At a time when street protests such as Black Lives Matter are dominating headlines, a Noongar artist is quickly becoming the voice of a generation.
Performing under the name Flewnt, Josh Eggington grew up in a house dominated by issues like "addiction" and "losing homes". But it was political, too. And he had "strong Aboriginal people" around him encouraging him to find a voice.
"As I started to make music, I decided that I wanted to tell those stories, the stories of people who are like me," Eggington said.
Eggington was only 11 when he discovered American hip-hop.
"I was listening to things like NWA, that early political music that was about fighting the power," he said.
"It's the music for Black struggle. It was a voice for the oppressed and I identified with that. I wanted to tell my stories the same way I was hearing from those mob over there."
Eggington revealed he normally finds his inspiration in solitude.
"When I really get to a creative space, I'm usually alone," he said.
"I'll be sitting there thinking and . . . it's as if spirit moves through you. You just start writing."
When he isn't performing, Eggington runs in-school education programs for young kids.
"It's the greatest part of what I'm doing right now," he told the National Indigenous Times.
"I get to go in and have a yarn with the young fellas and teach them about hip-hop and then I get to bring our culture into that."
Along with schools, Eggington also works with mob who are incarcerated.
In particular, young Aboriginal men incarcerated at Banksia Hill Detention Centre. Eggington, in collaboration with Dumbartung Aboriginal Corporation, plans to build a studio space called Kyana Studios.
It would be for recently released young Aboriginal men to create music. Banksia Hill already has a studio within the prison, but Eggington wants to replicate that space on the outside to support transition back into the community.
"We have all the plans ready," he said.
"We just need to secure the funding and we'll be able to get the young ones on to a better path. I know for a fact that music changes their lives. It's all they care about in there and it's all they want to do.
"We want to emulate that (Banksia Hill) space . . . so that everything is made as easy as possible and they can be the strong Aboriginal men they were born to be.
"It's a space where they can feel wanted, loved and cared about. And respected as well â" a lot of these young fellas don't feel respected at all.
"They feel that their opinions don't matter, but through music they can say everything they want to say, and people will listen.
"They get to say their piece. They get to tell the world how they feel for once."
Eggington said he moves between feeling powerful and helpless as he navigates the world today as a young Aboriginal man.

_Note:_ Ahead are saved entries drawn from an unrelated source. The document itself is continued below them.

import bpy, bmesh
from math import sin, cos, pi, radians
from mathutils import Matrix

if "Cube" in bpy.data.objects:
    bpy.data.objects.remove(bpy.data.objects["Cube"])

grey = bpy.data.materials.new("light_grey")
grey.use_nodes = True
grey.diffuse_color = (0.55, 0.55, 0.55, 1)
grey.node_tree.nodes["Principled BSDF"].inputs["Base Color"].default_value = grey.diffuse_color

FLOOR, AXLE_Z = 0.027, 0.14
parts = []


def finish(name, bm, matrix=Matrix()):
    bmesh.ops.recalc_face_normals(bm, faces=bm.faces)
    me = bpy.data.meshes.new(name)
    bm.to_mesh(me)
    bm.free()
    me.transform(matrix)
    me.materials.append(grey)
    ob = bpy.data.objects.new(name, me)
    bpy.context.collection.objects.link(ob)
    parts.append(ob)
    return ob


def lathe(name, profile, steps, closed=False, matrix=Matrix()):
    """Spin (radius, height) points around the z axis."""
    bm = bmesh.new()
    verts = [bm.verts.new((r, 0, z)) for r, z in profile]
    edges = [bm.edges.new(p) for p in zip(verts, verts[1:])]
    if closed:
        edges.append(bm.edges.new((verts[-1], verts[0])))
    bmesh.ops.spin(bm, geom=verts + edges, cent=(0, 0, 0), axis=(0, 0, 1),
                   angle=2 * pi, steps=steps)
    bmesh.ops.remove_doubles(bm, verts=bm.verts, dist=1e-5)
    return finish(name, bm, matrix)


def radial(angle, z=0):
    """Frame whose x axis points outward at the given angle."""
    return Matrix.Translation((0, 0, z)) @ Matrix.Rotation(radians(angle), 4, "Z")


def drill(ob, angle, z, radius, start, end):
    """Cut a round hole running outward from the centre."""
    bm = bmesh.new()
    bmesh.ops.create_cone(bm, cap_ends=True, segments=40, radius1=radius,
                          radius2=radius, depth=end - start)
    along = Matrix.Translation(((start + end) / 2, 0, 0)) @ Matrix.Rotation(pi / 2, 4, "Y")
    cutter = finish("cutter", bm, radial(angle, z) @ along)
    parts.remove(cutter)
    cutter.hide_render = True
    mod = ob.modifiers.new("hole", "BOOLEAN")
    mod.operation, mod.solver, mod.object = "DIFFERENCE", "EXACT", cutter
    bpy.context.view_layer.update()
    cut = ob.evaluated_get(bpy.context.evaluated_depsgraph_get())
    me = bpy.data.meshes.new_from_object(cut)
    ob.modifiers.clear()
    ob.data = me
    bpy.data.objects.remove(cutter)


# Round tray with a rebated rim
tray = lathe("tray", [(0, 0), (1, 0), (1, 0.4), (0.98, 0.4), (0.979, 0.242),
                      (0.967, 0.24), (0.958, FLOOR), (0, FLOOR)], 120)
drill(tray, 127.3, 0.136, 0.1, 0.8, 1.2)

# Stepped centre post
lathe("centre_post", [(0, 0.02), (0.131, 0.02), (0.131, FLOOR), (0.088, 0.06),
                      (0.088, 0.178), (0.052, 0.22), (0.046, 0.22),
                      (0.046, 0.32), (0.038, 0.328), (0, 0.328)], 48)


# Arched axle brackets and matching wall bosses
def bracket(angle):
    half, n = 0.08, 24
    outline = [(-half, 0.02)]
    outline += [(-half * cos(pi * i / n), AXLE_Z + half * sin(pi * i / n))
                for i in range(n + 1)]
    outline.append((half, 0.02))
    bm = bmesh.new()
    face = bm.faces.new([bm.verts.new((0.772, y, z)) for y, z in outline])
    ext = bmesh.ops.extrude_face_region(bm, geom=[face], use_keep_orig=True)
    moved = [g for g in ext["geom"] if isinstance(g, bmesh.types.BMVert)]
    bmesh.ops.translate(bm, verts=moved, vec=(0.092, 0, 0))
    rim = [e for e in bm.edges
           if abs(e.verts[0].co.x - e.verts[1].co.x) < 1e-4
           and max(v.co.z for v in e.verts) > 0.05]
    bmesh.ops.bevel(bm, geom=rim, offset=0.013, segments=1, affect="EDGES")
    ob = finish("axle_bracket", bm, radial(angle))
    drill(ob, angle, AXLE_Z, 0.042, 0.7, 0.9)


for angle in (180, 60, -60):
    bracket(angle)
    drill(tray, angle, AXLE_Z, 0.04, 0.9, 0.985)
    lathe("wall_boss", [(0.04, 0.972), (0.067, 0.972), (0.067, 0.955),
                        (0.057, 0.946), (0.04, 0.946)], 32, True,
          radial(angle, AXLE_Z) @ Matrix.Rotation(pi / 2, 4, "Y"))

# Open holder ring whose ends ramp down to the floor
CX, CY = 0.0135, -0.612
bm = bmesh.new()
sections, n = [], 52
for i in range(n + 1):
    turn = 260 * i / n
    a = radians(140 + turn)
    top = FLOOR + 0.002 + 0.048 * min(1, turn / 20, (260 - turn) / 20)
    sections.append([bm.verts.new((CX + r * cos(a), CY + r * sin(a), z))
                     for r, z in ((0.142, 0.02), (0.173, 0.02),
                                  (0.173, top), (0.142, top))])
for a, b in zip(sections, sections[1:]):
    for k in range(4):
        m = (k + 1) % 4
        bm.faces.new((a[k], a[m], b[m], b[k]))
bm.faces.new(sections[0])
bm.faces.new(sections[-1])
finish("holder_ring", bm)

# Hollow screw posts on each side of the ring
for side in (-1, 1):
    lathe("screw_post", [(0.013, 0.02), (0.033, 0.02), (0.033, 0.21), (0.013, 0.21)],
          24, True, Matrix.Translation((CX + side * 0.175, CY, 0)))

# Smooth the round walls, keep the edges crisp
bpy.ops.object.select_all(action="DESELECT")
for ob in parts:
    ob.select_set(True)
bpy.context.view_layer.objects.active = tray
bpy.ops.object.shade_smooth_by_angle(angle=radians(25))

"I feel powerful at times," he said. "I know that I'm seeing all these movements coming and the rising up of my people through what has happened to us. I feel like there is a change coming.
"I feel like it's just on the horizon at times. At other times, when I see things that are still there oppressing us, hurting my culture, hurting my community, I feel helpless. That's when I go back to music and start to write and talk about those things I see."

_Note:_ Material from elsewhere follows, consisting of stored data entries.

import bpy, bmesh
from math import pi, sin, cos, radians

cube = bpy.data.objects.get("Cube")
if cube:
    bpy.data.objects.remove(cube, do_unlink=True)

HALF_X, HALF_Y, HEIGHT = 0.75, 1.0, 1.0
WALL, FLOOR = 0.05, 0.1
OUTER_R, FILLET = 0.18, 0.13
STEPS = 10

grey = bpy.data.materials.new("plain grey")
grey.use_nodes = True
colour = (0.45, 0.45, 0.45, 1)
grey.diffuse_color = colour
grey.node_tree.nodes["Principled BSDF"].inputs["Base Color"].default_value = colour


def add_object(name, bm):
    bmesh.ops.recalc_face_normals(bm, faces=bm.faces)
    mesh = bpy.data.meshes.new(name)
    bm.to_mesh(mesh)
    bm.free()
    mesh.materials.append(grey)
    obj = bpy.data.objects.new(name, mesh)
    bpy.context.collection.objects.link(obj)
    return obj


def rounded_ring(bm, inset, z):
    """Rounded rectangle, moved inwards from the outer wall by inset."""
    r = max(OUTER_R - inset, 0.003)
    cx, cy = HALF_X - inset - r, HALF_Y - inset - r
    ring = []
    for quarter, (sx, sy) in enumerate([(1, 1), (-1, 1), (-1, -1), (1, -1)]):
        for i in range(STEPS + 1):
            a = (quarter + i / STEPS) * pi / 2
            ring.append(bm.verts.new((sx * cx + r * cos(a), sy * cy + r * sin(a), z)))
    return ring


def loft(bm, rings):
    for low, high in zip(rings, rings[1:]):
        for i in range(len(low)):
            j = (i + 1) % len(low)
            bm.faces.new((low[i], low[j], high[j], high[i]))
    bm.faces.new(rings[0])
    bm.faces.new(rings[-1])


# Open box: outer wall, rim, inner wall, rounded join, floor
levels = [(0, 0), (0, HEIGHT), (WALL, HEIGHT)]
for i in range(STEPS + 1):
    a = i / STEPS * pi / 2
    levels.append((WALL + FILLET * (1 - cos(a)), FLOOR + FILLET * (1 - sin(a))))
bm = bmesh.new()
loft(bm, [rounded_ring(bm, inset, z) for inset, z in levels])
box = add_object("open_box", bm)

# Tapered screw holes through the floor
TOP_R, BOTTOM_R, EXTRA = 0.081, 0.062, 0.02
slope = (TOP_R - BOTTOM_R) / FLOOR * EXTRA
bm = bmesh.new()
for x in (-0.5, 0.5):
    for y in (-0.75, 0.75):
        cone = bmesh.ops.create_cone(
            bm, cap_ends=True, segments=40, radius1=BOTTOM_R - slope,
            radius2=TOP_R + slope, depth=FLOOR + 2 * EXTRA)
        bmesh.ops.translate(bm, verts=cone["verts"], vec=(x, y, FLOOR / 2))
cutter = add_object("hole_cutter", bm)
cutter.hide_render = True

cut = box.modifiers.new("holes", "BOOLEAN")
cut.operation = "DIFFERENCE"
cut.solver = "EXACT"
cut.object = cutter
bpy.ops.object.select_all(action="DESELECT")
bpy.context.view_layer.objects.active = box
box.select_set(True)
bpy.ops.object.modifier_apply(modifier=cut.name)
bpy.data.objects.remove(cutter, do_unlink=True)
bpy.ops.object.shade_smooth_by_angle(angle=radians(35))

Eggington often performs at rallies and protests across Perth.
"When I do sing at rallies, and protests, I feel the people change, I feel the mood change. It is exhilarating," he said.
On top of developing Kyana Studios, Eggington is hoping 2021 will also see him release his first album. His biggest hit so far, the song Kya Kyana, saw him come second in the 2018-19 West Australian Music Song of the Year award.
"I did want to do (the album) this year, but with COVID-19 I wasn't sure how creating and pulling it together would go down," he said.
"But next year, I'll be planning for an album release for sure."
By Rachael Knowles